In the case of bounded linear operators $A$ the definition of a dissipative operator is equivalent to the requirement $A _ {J} \geq 0$, where $A _ {J} = ( A ^ {*} - A ) / 2 i$ is the imaginary part of the operator $A$. For a completely-continuous dissipative operator $A$ on a separable Hilbert space $H$ with nuclear imaginary part $A _ {J}$, several criteria (i.e. necessary and sufficient conditions) for the completeness of the system of its root vectors are available; for example,

$$\sum _ {j = 1 } ^ { \nu ( A) } \mathop{\rm Im} \lambda _ {j} ( A) = \ \mathop{\rm tr} A _ {J} ,$$

where $\lambda _ {j} ( A)$ are all eigen values of the operator $A$, $j = 1 \dots \nu ( A) \leq \infty$, and $\mathop{\rm tr} A _ {J}$ is the trace of the operator $A _ {J}$( Livshits' criterion);

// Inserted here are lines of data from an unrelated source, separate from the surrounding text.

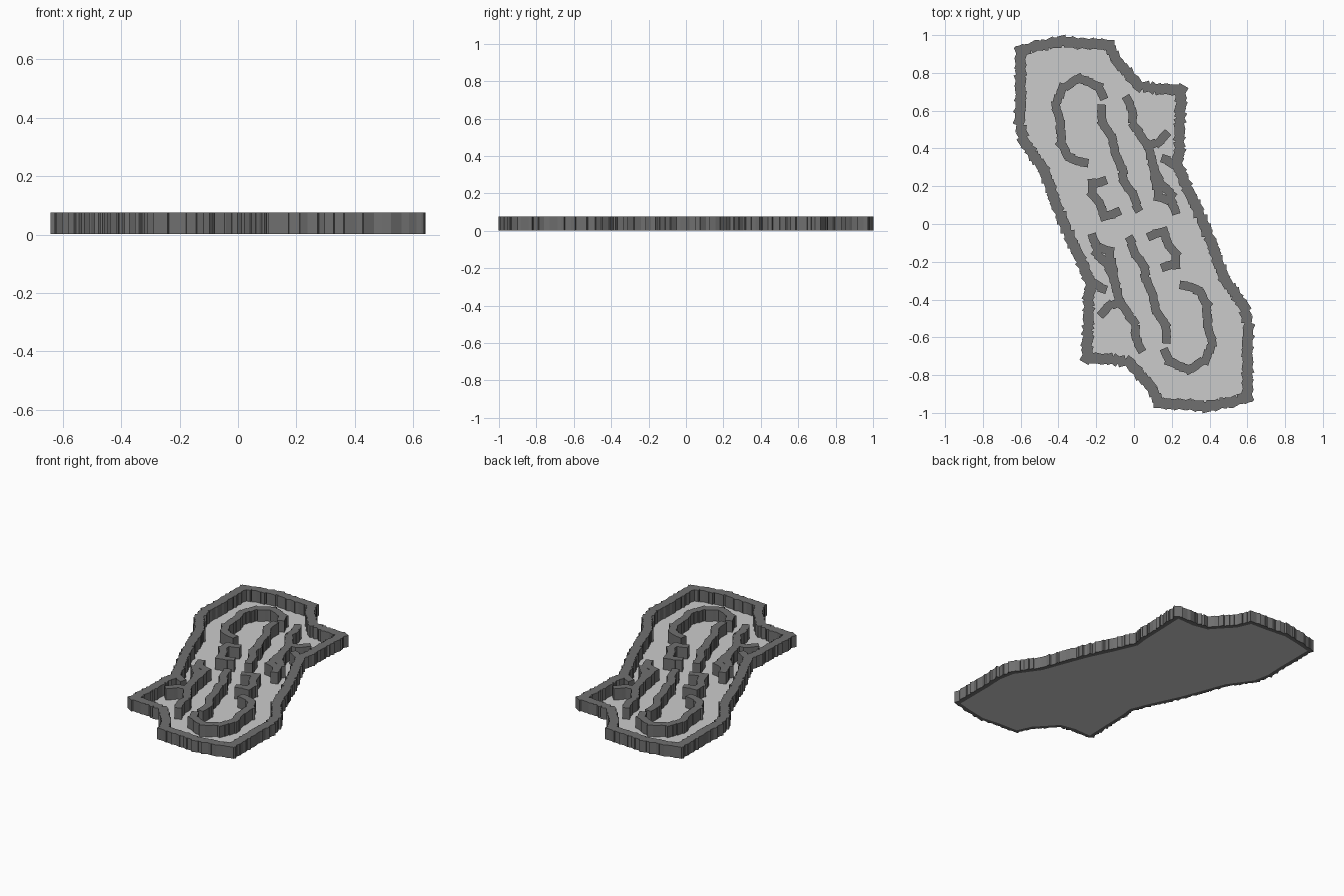
import bpy, bmesh, math, random
from mathutils import Vector, Matrix

if "Cube" in bpy.data.objects:
    bpy.data.objects.remove(bpy.data.objects["Cube"])

random.seed(4)
H = 0.075


def material(name, v):
    m = bpy.data.materials.new(name)
    m.diffuse_color = (v, v, v, 1)
    m.use_nodes = True
    m.node_tree.nodes["Principled BSDF"].inputs["Base Color"].default_value = m.diffuse_color
    return m


floor_mat = material("light grey floor", 0.6)
wall_mat = material("dark grey stone", 0.16)


def finish(bm, name, mat):
    me = bpy.data.meshes.new(name)
    bm.to_mesh(me)
    bm.free()
    me.materials.append(mat)
    ob = bpy.data.objects.new(name, me)
    bpy.context.collection.objects.link(ob)


def resample(pts, step):
    """Evenly spaced (point, heading) pairs along a polyline."""
    out = []
    for a, b in zip(pts, pts[1:]):
        a, b = Vector(a), Vector(b)
        n = max(1, round((b - a).length / step))
        ang = math.atan2(b.y - a.y, b.x - a.x)
        out += [(a.lerp(b, i / n), ang) for i in range(n)]
    out.append((Vector(pts[-1]), ang))
    return out


def wall(name, pts, length, width, yaw, wobble):
    """Row of rough blocks along a path, repeated by a half turn."""
    bm = bmesh.new()
    for p, ang in resample(pts, 0.03):
        p = p + Vector((random.uniform(-wobble, wobble), random.uniform(-wobble, wobble)))
        a = ang + random.uniform(-yaw, yaw)
        z0 = 0.001
        size = Matrix.Diagonal((length, width, H - z0, 1))
        for turn in (0, math.pi):
            mat = (Matrix.Rotation(turn, 4, 'Z') @ Matrix.Translation((p.x, p.y, (H + z0) / 2))
                   @ Matrix.Rotation(a, 4, 'Z') @ size)
            bmesh.ops.create_cube(bm, size=1, matrix=mat)
    finish(bm, name, wall_mat)


# Half of the outer boundary; the other half is its half turn
half = [(-0.60, 0.92), (-0.50, 0.945), (-0.38, 0.968), (-0.26, 0.955), (-0.13, 0.95),
        (-0.09, 0.86), (-0.01, 0.775), (0.03, 0.73), (0.13, 0.71), (0.25, 0.715),
        (0.245, 0.58), (0.24, 0.39), (0.23, 0.31), (0.285, 0.18), (0.37, 0.0),
        (0.42, -0.13), (0.48, -0.29), (0.585, -0.44), (0.605, -0.54), (0.60, -0.66), (0.60, -0.92)]

# Floor plate
bm = bmesh.new()
ring = half[:-1] + [(-x, -y) for x, y in half[:-1]]
f = bm.faces.new([bm.verts.new((x, y, 0)) for x, y in ring])
f.normal_update()
if f.normal.z < 0:
    f.normal_flip()
bmesh.ops.triangulate(bm, faces=[f])
finish(bm, "floor", floor_mat)

# Boundary wall
wall("boundary_wall", half, 0.045, 0.055, 0.5, 0.004)

# Inner walls
inner = {
    "hook_wall": [(-0.165, 0.68), (-0.19, 0.73), (-0.29, 0.77), (-0.38, 0.72), (-0.415, 0.63),
                  (-0.39, 0.53), (-0.385, 0.42), (-0.34, 0.35), (-0.265, 0.325)],
    "long_wall": [(-0.17, 0.61), (-0.165, 0.53), (-0.115, 0.45), (-0.095, 0.36), (-0.06, 0.285),
                  (-0.055, 0.225), (-0.005, 0.15), (0.02, 0.085)],
    "bracket_wall": [(-0.165, 0.225), (-0.22, 0.215), (-0.22, 0.155), (-0.18, 0.10),
                     (-0.16, 0.04), (-0.09, 0.06)],
    "winding_wall": [(-0.035, 0.66), (-0.01, 0.59), (0.0, 0.52), (0.05, 0.45), (0.08, 0.39),
                     (0.10, 0.31), (0.12, 0.20), (0.13, 0.14), (0.20, 0.12), (0.22, 0.07)],
    "branch_wall": [(0.10, 0.31), (0.14, 0.22), (0.20, 0.155)],
    "spur_wall": [(0.07, 0.41), (0.13, 0.43), (0.165, 0.47)],
    "stub_wall": [(0.165, 0.34), (0.23, 0.31)],
}
for name, pts in inner.items():
    wall(name, pts, 0.045, 0.045, 0.2, 0.003)
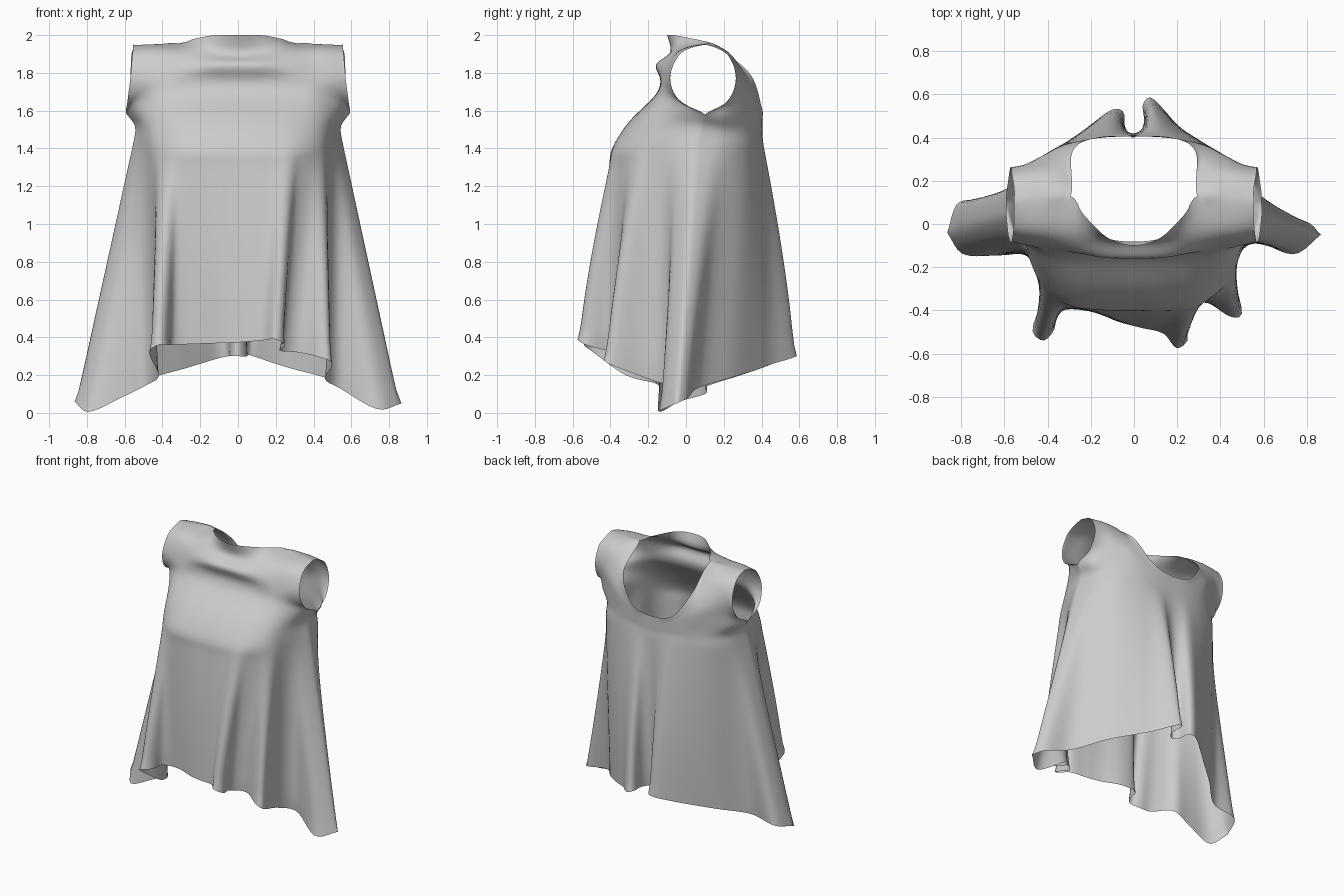
import bpy, bmesh
from mathutils import Vector

COLS, SUB = 120, 5           # columns per panel, rows per section gap


def spline(keys, pts, t):
    """Smooth curve through pts at the given parameter keys."""
    n = len(keys)
    i = max(0, min(n - 2, sum(1 for k in keys if k <= t) - 1))

    def tangent(j):
        a, b = max(j - 1, 0), min(j + 1, n - 1)
        return (pts[b] - pts[a]) / (keys[b] - keys[a])
    h = keys[i + 1] - keys[i]
    s = (t - keys[i]) / h
    return (pts[i] * (2*s**3 - 3*s**2 + 1) + tangent(i) * h * (s**3 - 2*s**2 + s)
            + pts[i + 1] * (3*s**2 - 2*s**3) + tangent(i + 1) * h * (s**3 - s**2))


def half_section(pts):
    """Half section (armhole to centre) mirrored to a full left-to-right one."""
    left = [Vector((-x, y, z)) for x, y, z in pts]
    right = [Vector(p) for p in pts[-2::-1]]
    keys = [i * 0.2 for i in range(11)]
    return lambda u: spline(keys, left + right, u)


def hem_curve(rows):
    keys = [r[0] for r in rows]
    pts = [Vector(r[1:]) for r in rows]
    return lambda u: spline(keys, pts, u)


# Hem outlines: position across the panel, then x, y, z
front_hem = hem_curve([
    (0, -.865, -.04, .06), (.07, -.79, -.14, .005), (.15, -.62, -.145, .08), (.25, -.48, -.15, .15),
    (.35, -.42, -.32, .2), (.43, -.47, -.49, .32), (.48, -.42, -.54, .36), (.53, -.37, -.49, .36),
    (.59, -.35, -.4, .36), (.7, -.23, -.39, .365), (.88, -.08, -.45, .37), (1.08, .03, -.48, .375),
    (1.25, .14, -.51, .385), (1.34, .2, -.575, .39), (1.39, .25, -.53, .36), (1.44, .22, -.42, .33),
    (1.52, .32, -.36, .32), (1.62, .45, -.43, .29), (1.67, .5, -.41, .26), (1.75, .46, -.2, .18),
    (1.82, .54, -.08, .13), (1.92, .74, -.14, .02), (2, .865, -.05, .05)])
back_hem = hem_curve([
    (0, -.865, -.04, .06), (.1, -.81, .1, .1), (.25, -.62, .11, .14), (.42, -.45, .26, .19),
    (.6, -.3, .38, .23), (.72, -.2, .46, .26), (.82, -.1, .53, .29), (.87, -.05, .52, .3),
    (.93, -.04, .44, .3), (1, 0, .4, .3), (1.07, .05, .46, .3), (1.12, .04, .55, .31),
    (1.17, .08, .585, .3), (1.28, .2, .46, .26), (1.42, .3, .38, .23), (1.6, .45, .25, .19),
    (1.78, .62, .06, .13), (1.9, .8, .01, .08), (2, .865, -.05, .05)])

# Bodice sections from bust to shoulder and neck edge
front_sections = [half_section(s) for s in (
    [(.56, .05, 1.42), (.5, -.12, 1.42), (.43, -.27, 1.41), (.3, -.37, 1.4), (.15, -.392, 1.4), (0, -.392, 1.4)],
    [(.545, .08, 1.52), (.5, -.1, 1.53), (.43, -.21, 1.54), (.3, -.28, 1.54), (.15, -.3, 1.54), (0, -.305, 1.54)],
    [(.59, .1, 1.58), (.54, -.04, 1.62), (.43, -.14, 1.65), (.3, -.18, 1.65), (.15, -.19, 1.65), (0, -.19, 1.65)],
    [(.585, -.035, 1.65), (.52, -.08, 1.69), (.41, -.125, 1.71), (.3, -.14, 1.71), (.15, -.145, 1.71), (0, -.145, 1.71)],
    [(.57, -.085, 1.77), (.5, -.1, 1.77), (.4, -.115, 1.77), (.3, -.13, 1.77), (.15, -.135, 1.77), (0, -.135, 1.77)],
    [(.56, -.04, 1.89), (.47, -.06, 1.89), (.37, -.085, 1.87), (.26, -.125, 1.85), (.14, -.158, 1.85), (0, -.163, 1.85)],
    [(.555, .02, 1.93), (.46, 0, 1.935), (.35, -.02, 1.93), (.24, -.06, 1.92), (.13, -.075, 1.91), (0, -.08, 1.9)],
    [(.555, .1, 1.95), (.43, .11, 1.955), (.295, .13, 1.96), (.23, .04, 1.98), (.12, -.065, 2), (0, -.1, 2)])]
back_sections = [half_section(s) for s in (
    [(.56, .05, 1.42), (.52, .2, 1.42), (.43, .31, 1.42), (.3, .375, 1.42), (.15, .41, 1.41), (0, .41, 1.4)],
    [(.545, .08, 1.52), (.51, .2, 1.5), (.43, .3, 1.49), (.3, .37, 1.48), (.15, .4, 1.47), (0, .405, 1.46)],
    [(.59, .1, 1.58), (.55, .21, 1.57), (.44, .3, 1.56), (.3, .37, 1.54), (.15, .4, 1.51), (0, .405, 1.49)],
    [(.58, .22, 1.65), (.52, .25, 1.65), (.43, .31, 1.64), (.31, .37, 1.6), (.15, .4, 1.54), (0, .405, 1.515)],
    [(.57, .265, 1.77), (.5, .28, 1.77), (.41, .32, 1.74), (.31, .37, 1.66), (.155, .4, 1.565), (0, .405, 1.535)],
    [(.565, .225, 1.89), (.46, .245, 1.89), (.36, .27, 1.86), (.3, .36, 1.72), (.16, .4, 1.585), (0, .405, 1.555)],
    [(.555, .165, 1.93), (.445, .18, 1.935), (.325, .2, 1.92), (.29, .35, 1.76), (.17, .4, 1.6), (0, .405, 1.565)],
    [(.555, .1, 1.95), (.43, .11, 1.955), (.295, .13, 1.96), (.285, .335, 1.8), (.17, .4, 1.62), (0, .405, 1.575)])]

ROW_KEYS = [0, .28, .56, .84, 1.03, 1.12, 1.22, 1.3, 1.4, 1.5, 1.62, 1.69, 1.77]
ARMPIT_ROW = 7 * SUB


def skirt_point(bust, low, w):
    """Straight fall from bust to hem with a slight outward curve."""
    p = bust.lerp(low, w)
    p.y *= 1 + 0.12 * w * (1 - w)
    return p


def panel(hem, sections):
    """Grid of points: skirt folds fade from hem to bust, then the bodice."""
    params = [ROW_KEYS[k] + (ROW_KEYS[k + 1] - ROW_KEYS[k]) * j / SUB
              for k in range(len(ROW_KEYS) - 1) for j in range(SUB)] + [ROW_KEYS[-1]]
    columns = []
    for c in range(COLS + 1):
        u = 2 * c / COLS
        bust, low = sections[0](u), hem(u)
        ctrl = [skirt_point(bust, low, w) for w in (1, .75, .5, .25, .08)]
        ctrl += [s(u) for s in sections]
        columns.append([spline(ROW_KEYS, ctrl, t) for t in params])
    return columns


front = panel(front_hem, front_sections)
back = panel(back_hem, back_sections)

# Sew side seams, then straight shoulder seams
for c in (0, COLS):
    for r in range(ARMPIT_ROW + 1):
        back[c][r] = front[c][r]
SHOULDER = COLS // 5
for side in (0, 1):
    cols = [COLS - c if side else c for c in range(SHOULDER + 1)]
    outer, inner = front[cols[0]][-1].copy(), front[cols[-1]][-1].copy()
    for i, c in enumerate(cols):
        front[c][-1] = back[c][-1] = outer.lerp(inner, i / SHOULDER)

bm = bmesh.new()
for grid, flip in ((front, False), (back, True)):
    vs = [[bm.verts.new(p) for p in col] for col in grid]
    for c in range(COLS):
        for r in range(len(vs[0]) - 1):
            quad = [vs[c][r], vs[c + 1][r], vs[c + 1][r + 1], vs[c][r + 1]]
            bm.faces.new(quad[::-1] if flip else quad)
bmesh.ops.remove_doubles(bm, verts=bm.verts, dist=1e-5)

# Relax the cloth, softening seams and section lines
inside = [v for v in bm.verts if not v.is_boundary]
for _ in range(6):
    bmesh.ops.smooth_vert(bm, verts=inside, factor=0.5,
                          use_axis_x=True, use_axis_y=True, use_axis_z=True)

mesh = bpy.data.meshes.new("sleeveless_top")
bm.to_mesh(mesh)
bm.free()
for poly in mesh.polygons:
    poly.use_smooth = True
garment = bpy.data.objects.new("sleeveless_top", mesh)
bpy.context.collection.objects.link(garment)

$$\lim\limits _ {\rho \rightarrow \infty } \frac{n _ {+} ( \rho , A _ {R} ) } \rho = 0 \ \textrm{ or } \ \lim\limits _ {\rho \rightarrow \infty } \frac{n _ {-} ( \rho , A _ {R} ) } \rho = 0 ,$$

where $A _ {R} = ( A + A ^ {*} ) / 2$ is the real part of $A$, and $n _ \pm$ is the number of characteristic numbers of the operator $A _ {R}$ in the segment $[ 0 , \rho ]$ and $[ - \rho , 0 ]$( Krein's criterion). The system $\{ \psi _ {j} \}$ of eigen vectors corresponding to different eigen values $\lambda _ {j}$, $j = 1 , 2 \dots$ of a dissipative operator forms a basis of its closed linear span and is equivalent to an orthonormal basis if

$$\sum _ {\begin{array}{c} j , k = 1 , \\ j \neq k \end{array} } ^ \infty \frac{ \mathop{\rm Im} \lambda _ {j} \mathop{\rm Im} \lambda _ {k} }{| \lambda _ {j} - \overline \lambda \; _ {k} | } < \infty .$$

The concept of a dissipative operator was also introduced for non-linear and even for multi-valued operators $A$. Such an operator on a Hilbert space is called dissipative if for any two of its values the inequality

$$\mathop{\rm Re} ( A x _ {1} - A x _ {2} , x _ {1} - x _ {2} ) \leq 0$$

holds. This concept also forms the base of the theory of one-parameter non-linear contraction semi-groups and the related differential equations. Another generalization of the concept of a dissipative operator concerns operators acting on a Banach space with a so-called semi-inner product. Another generalization concerns operators acting on a Hilbert space with an indefinite metric.

How to Cite This Entry:
Dissipative operator. Encyclopedia of Mathematics. URL: http://encyclopediaofmath.org/index.php?title=Dissipative_operator&oldid=51670
This article was adapted from an original article by I.S. Iokhvidov (originator), which appeared in Encyclopedia of Mathematics - ISBN 1402006098. See original article